N. Faucher, F. Vasseur

Cegep Limoilou (CANADA)
College education in Quebec prepares the student for either professional work in technical fields or for university studies. All programs of studies have both a general curriculum and a program-specific curriculum. All college programs, be they two-year pre-university programs or three-year technical programs, are outcomes-based and have provincially set standards. In each fifteen-week semester, a student will have between seven and nine courses, with a final mark attributed for each. Each college has the responsibility of developing its own courses (content, learning activities and evaluation practices) which will lead to the prescribed, province-wide final outcomes.

Over the years, we have developed and refined a way of clarifying and formulating learning outcomes, learning activities and evaluation practices which allows students to develop and to demonstrate their skills and abilities progressively, and allows teachers to accompany students through the learning process while exercising their judgment about the degree to which each student has reached the desired outcomes.
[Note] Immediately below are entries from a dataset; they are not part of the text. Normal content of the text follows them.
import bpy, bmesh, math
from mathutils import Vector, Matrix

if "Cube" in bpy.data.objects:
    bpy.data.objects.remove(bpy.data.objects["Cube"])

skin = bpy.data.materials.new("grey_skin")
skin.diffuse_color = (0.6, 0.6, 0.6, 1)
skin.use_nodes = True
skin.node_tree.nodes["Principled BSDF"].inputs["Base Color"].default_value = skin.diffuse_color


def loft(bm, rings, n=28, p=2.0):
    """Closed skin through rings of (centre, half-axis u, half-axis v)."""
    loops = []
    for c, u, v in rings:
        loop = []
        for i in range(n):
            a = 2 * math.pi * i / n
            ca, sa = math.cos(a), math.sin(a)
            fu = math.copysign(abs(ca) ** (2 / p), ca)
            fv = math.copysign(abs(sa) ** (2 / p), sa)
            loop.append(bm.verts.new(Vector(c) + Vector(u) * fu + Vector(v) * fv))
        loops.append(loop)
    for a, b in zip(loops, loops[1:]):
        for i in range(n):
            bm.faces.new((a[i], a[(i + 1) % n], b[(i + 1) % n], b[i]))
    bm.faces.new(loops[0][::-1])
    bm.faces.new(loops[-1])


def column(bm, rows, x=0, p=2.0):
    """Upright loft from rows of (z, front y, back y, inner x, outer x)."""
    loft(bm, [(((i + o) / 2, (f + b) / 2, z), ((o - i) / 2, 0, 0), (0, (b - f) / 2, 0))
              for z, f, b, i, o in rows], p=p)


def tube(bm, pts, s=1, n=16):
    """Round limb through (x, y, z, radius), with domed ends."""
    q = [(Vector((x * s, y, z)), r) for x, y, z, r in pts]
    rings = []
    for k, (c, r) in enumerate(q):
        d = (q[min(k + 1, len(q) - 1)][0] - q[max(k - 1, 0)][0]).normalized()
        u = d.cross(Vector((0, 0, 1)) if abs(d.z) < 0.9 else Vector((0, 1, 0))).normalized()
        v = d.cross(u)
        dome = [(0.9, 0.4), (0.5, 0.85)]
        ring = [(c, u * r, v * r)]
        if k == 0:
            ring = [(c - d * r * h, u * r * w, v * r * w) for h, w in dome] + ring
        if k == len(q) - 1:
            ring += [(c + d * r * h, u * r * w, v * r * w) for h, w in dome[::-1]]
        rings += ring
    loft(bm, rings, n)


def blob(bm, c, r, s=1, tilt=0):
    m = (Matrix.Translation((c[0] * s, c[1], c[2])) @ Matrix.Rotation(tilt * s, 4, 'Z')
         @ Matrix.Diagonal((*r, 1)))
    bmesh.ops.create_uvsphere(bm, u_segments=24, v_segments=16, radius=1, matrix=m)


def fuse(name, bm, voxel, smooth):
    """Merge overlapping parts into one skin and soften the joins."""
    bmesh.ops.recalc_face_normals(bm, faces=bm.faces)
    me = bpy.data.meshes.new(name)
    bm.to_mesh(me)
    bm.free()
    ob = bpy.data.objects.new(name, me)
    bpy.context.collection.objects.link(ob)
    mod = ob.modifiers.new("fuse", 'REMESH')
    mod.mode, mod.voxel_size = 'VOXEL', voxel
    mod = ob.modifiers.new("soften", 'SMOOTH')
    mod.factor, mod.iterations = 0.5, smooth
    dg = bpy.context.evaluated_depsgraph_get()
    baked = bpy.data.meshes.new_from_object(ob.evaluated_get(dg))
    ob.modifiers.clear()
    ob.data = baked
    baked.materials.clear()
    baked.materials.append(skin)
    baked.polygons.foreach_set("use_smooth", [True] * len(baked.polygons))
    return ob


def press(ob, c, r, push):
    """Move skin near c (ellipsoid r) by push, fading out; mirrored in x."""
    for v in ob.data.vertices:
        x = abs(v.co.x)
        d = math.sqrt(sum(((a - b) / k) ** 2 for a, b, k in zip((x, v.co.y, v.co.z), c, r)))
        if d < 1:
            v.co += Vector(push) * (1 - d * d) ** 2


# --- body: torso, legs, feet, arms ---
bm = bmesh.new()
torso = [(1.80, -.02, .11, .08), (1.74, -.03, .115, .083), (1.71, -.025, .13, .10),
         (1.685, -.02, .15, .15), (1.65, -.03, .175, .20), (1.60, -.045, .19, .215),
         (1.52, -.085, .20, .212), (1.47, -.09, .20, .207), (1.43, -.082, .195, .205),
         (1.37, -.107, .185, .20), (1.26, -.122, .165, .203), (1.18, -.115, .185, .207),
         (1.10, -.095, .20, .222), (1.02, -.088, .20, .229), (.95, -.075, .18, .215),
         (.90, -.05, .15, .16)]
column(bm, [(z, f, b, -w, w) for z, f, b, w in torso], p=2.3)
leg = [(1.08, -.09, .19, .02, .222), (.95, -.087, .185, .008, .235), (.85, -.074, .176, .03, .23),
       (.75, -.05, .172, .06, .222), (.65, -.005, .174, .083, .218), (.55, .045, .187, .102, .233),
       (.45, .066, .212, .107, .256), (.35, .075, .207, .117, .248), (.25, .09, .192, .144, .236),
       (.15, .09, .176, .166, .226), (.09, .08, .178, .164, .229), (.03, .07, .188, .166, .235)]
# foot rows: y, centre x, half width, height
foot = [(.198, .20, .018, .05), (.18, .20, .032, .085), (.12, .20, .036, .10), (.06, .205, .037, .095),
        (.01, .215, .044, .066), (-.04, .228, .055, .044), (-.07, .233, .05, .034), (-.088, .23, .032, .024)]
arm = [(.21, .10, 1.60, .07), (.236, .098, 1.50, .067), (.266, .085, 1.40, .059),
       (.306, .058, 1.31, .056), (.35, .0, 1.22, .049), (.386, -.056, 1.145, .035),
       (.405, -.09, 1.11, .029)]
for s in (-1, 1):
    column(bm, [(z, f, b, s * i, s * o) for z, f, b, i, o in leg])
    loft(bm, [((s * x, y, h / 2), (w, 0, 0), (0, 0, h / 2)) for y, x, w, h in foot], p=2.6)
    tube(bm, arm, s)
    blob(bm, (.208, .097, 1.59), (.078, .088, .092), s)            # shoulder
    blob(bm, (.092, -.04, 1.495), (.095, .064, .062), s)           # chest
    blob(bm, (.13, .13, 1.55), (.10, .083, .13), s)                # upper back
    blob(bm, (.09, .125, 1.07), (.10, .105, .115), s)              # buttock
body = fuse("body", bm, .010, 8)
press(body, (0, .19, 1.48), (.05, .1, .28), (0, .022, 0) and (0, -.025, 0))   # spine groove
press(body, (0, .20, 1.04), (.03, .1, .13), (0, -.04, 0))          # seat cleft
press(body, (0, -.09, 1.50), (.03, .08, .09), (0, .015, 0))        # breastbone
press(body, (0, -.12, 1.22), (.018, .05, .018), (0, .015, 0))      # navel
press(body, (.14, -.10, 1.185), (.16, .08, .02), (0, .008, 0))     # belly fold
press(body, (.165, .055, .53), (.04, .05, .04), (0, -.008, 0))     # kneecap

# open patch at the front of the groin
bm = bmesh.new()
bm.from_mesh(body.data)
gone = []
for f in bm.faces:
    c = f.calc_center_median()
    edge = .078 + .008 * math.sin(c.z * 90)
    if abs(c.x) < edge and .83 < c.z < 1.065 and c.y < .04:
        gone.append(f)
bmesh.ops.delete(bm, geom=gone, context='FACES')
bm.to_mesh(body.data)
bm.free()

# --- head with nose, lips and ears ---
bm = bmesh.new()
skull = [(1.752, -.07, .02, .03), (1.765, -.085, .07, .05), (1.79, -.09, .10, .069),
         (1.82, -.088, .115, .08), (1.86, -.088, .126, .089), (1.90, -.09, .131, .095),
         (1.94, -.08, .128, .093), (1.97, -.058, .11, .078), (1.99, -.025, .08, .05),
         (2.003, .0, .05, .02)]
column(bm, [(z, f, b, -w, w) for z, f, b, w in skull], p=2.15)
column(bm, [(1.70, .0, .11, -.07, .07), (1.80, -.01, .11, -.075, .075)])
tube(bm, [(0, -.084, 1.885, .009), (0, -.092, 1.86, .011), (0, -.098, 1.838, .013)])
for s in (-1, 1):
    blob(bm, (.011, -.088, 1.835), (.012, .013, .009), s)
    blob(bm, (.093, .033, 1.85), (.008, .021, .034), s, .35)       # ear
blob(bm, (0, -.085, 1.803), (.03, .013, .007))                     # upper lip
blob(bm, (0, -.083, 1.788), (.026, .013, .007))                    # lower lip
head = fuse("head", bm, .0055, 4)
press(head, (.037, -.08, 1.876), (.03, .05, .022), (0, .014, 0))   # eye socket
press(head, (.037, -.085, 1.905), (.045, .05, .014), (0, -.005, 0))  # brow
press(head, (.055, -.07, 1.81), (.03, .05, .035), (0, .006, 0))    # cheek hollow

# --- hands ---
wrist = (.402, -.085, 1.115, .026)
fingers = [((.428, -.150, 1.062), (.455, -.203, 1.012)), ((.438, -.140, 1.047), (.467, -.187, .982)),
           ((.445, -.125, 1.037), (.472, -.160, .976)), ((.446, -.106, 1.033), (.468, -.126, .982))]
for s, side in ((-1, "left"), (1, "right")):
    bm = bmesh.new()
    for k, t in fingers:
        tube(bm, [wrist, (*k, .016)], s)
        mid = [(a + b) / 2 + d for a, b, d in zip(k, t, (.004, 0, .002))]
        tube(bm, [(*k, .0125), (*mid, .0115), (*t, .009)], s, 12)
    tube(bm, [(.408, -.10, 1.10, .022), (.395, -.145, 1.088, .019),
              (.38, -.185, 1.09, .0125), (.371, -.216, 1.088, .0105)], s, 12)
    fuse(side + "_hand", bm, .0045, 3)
The approach we wish to present borrows from both European and American schools of thought on competency and evaluation, but is adapted to our particular context. We believe that assessment of competency requires that data not merely be given a point value that is turned into a grade, but rather that all information gathered be considered relevant, and that context and meaning should always enter into the interpretation of the data. By presenting a few practical examples, we hope to demonstrate that this can be achieved efficiently and with relative ease.